Alari V, Staneva J, Breivik O, Bidlot JR, Mogensen K and Janssen PAEM (2016). Response of water temperature to surface wave effects in the Baltic Sea: simulations with the coupled NEMO-WAM model. Ocean Dynamics, DOI 10.1007/s10236-016-0963-x
Cavaleri, L., Abdalla, S., Benetazzo, A., Bertotti, L., Bidlot, J.-R., Breivik, Ø., Carniel, S., Jensen, R.E., Portilla-Yandun, J., Rogers, W.E., Roland, A., Sanchez-Arcilla, A., Smith, J.M., Staneva, J., Toledo, Y., Vledder, G.Ph. van, & Westhuysen, A.J. van der (2018): Wave modelling in coastal and inner seas. Progress in Oceanography, doi:10.1016/j.pocean.2018.03.010
Kourafalou V., De Mey P., Staneva J., Ayoub N., Barth A., Chao Y., M Cirano M, et al., 2015. Coastal Ocean Forecasting: science foundation and user benefits, Journal of Operational Oceanography8, 147.
Madec G (2008) NEMO ocean engine. Note du Pole de modelisation.

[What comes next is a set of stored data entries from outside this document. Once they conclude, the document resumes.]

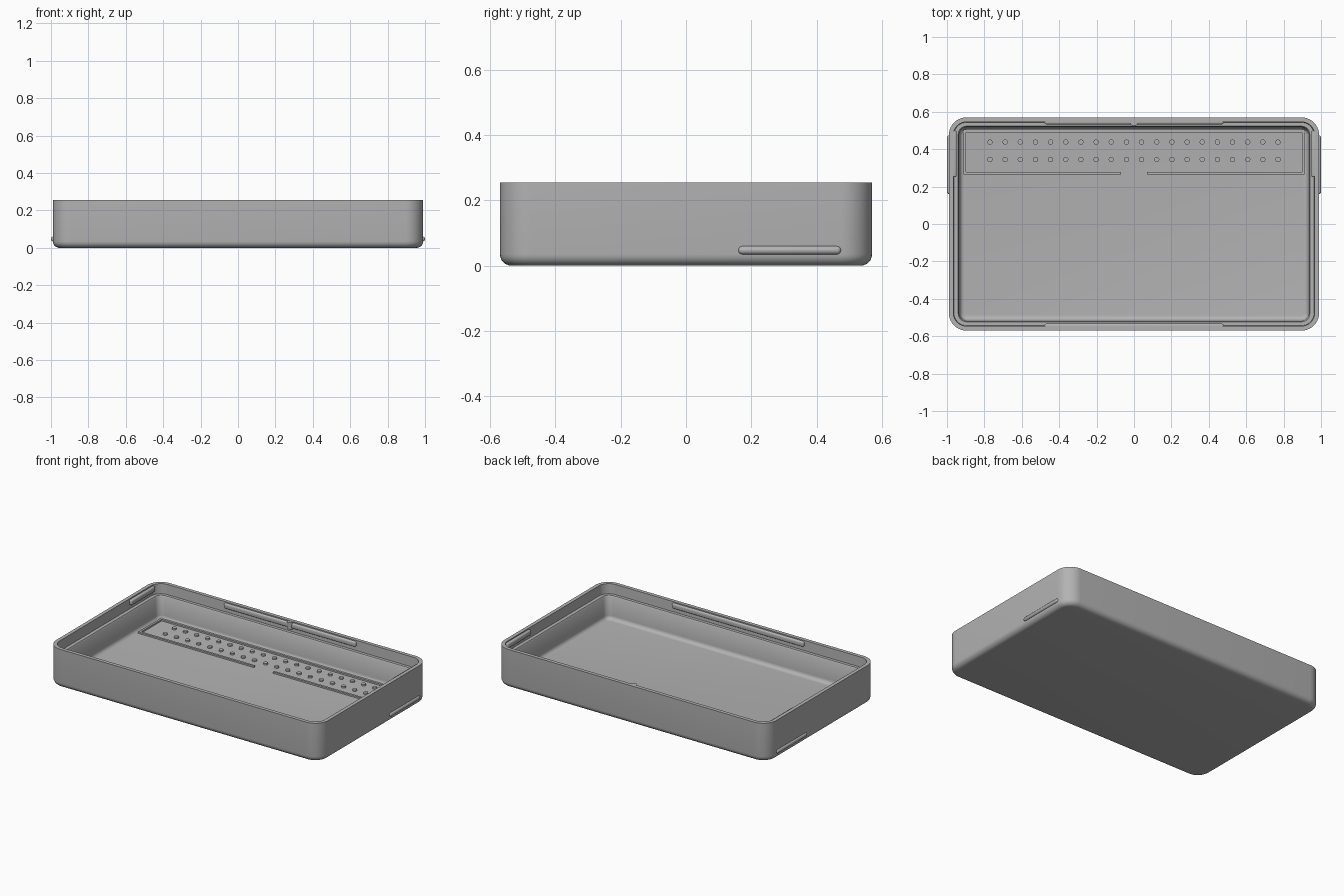
import bpy, bmesh, math
from mathutils import Matrix

if "Cube" in bpy.data.objects:
    bpy.data.objects.remove(bpy.data.objects["Cube"])

grey = bpy.data.materials.new("plain_grey")
grey.diffuse_color = (0.45, 0.45, 0.45, 1)
grey.use_nodes = True
grey.node_tree.nodes["Principled BSDF"].inputs["Base Color"].default_value = grey.diffuse_color


def finish(bm, name):
    bmesh.ops.recalc_face_normals(bm, faces=bm.faces)
    me = bpy.data.meshes.new(name)
    bm.to_mesh(me)
    bm.free()
    ob = bpy.data.objects.new(name, me)
    bpy.context.collection.objects.link(ob)
    me.materials.append(grey)
    bpy.context.view_layer.objects.active = ob
    ob.select_set(True)
    bpy.ops.object.shade_smooth_by_angle(angle=math.radians(35))
    ob.select_set(False)
    return ob


def ring(bm, hx, hy, r, z, seg=10):
    """Rounded rectangle loop of vertices."""
    vs = []
    for k, (sx, sy) in enumerate(((1, 1), (-1, 1), (-1, -1), (1, -1))):
        for i in range(seg + 1):
            a = math.pi / 2 * (k + i / seg)
            vs.append(bm.verts.new((sx * (hx - r) + r * math.cos(a),
                                    sy * (hy - r) + r * math.sin(a), z)))
    return vs


def box(name, x, y, z, bevel=0.0):
    """Box from (min, max) ranges, optionally with rounded edges."""
    bm = bmesh.new()
    bmesh.ops.create_cube(bm, size=1)
    for v in bm.verts:
        v.co = [sum(p) / 2 + c * (p[1] - p[0]) for p, c in zip((x, y, z), v.co)]
    if bevel:
        bmesh.ops.bevel(bm, geom=bm.edges[:], offset=bevel, segments=4,
                        profile=0.5, affect='EDGES')
    return finish(bm, name)


# Tray shell: loft outside bottom -> rim -> ledge -> cavity floor
bm = bmesh.new()
N = 6
F = 0.035
loops = []
for i in range(N + 1):                       # outer bottom fillet
    a = math.pi / 2 * i / N
    d = F * (1 - math.sin(a))
    loops.append((0.99 - d, 0.57 - d, 0.095 - d, F * (1 - math.cos(a))))
loops += [(0.99, 0.57, 0.095, 0.255),        # rim
          (0.966, 0.546, 0.071, 0.255),
          (0.963, 0.543, 0.068, 0.190),      # ledge for the lid
          (0.940, 0.523, 0.045, 0.190),
          (0.935, 0.518, 0.040, 0.183)]
f = 0.025
for i in range(N + 1):                       # inner floor fillet
    a = math.pi / 2 * i / N
    d = f * (1 - math.cos(a))
    loops.append((0.932 - d, 0.515 - d, 0.038 - d, 0.037 + f * (1 - math.sin(a))))
rings = [ring(bm, *l) for l in loops]
for a, b in zip(rings, rings[1:]):
    n = len(a)
    for i in range(n):
        j = (i + 1) % n
        bm.faces.new((a[i], a[j], b[j], b[i]))
bm.faces.new(rings[0][::-1])
bm.faces.new(rings[-1])
finish(bm, "tray_shell")

# Snap bars under the rim, front and back
box("back_snap_bar", (-0.48, 0.48), (0.533, 0.56), (0.213, 0.248), 0.01)
box("front_snap_bar", (-0.48, 0.48), (-0.56, -0.533), (0.213, 0.248), 0.01)

# Latch bump in the middle of the back bar
bm = bmesh.new()
bmesh.ops.create_cone(bm, cap_ends=True, segments=32, radius1=0.022, radius2=0.022,
                      depth=0.045, matrix=Matrix.Translation((0, 0.547, 0.231)))
finish(bm, "latch_bump")

for s, side in ((-1, "left"), (1, "right")):
    # Side snap bar near the back corner
    box(side + "_snap_bar", sorted((s * 0.948, s * 0.98)), (0.25, 0.5),
        (0.213, 0.248), 0.01)
    # Rounded finger ridge on the outside wall
    box(side + "_outer_ridge", sorted((s * 0.974, s * 1.0)), (0.16, 0.475),
        (0.034, 0.060), 0.0125)
    # Low ribs framing the stud field on the floor
    box(side + "_front_rib", sorted((s * 0.07, s * 0.912)), (0.264, 0.278), (0.03, 0.047))
    box(side + "_end_rib", sorted((s * 0.898, s * 0.912)), (0.278, 0.505), (0.03, 0.047))
box("back_rib", (-0.898, 0.898), (0.488, 0.502), (0.03, 0.047))

# Two rows of small floor studs
bm = bmesh.new()
for y in (0.345, 0.438):
    for i in range(20):
        bmesh.ops.create_cone(bm, cap_ends=True, segments=16, radius1=0.014, radius2=0.014,
                              depth=0.016,
                              matrix=Matrix.Translation((-0.77 + i * 1.54 / 19, y, 0.039)))
finish(bm, "floor_studs")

Institut Pierre-Simon Laplace (IPSL), France, No 27, ISSN No 1288–1619, 217 pp
Staneva, J., A. Behrens and Wahle K., 2015. Wave modelling for the German Bight coastal-ocean predicting system, Journal of Physics: Conference Series, 633, pp 233-254, doi:1211, 0.1088/1742-6596/633/1/012117, ISBN: 978-3-939230-28-1
Staneva J., Alari V., Breivik O, Bidlot J.-R. and Mogensen K., (2016). Effects of wave-induced forcing on a circulation model of the North Sea. Ocean Dynamics, DOI 10.1007/s10236-016-1009-0
Staneva J., Wahle K. Günther H. and Stanev E., 2016. Coupling of wave and circulation models in coastal-ocean predicting systems: A case study for the German Bight, MS No.: OS-2015-86, Special Issue: Operational oceanography in Europe 2014 in support of blue and green growth, 12, 3169–3197.
Staneva J, Wahle K, Koch W, Behrens A, Fenoglio-Marc L., and Stanev E., (2016). Coastal flooding: impact of waves on storm surge during extremes – a case study for the German Bight, Nat. Hazards Earth Syst. Sci., 16, 2373-2389, doi:10.5194/nhess-16-2373-2016
Wahle, K., Staneva, J., Koch, W., Fenoglio-Marc, L., Ho-Hagemann, H. T. M., and Stanev, E. V. (2017): An atmosphere–wave regional coupled model: improving predictions of wave heights and surface winds in the southern North Sea, Ocean Sci., 13, 289-301.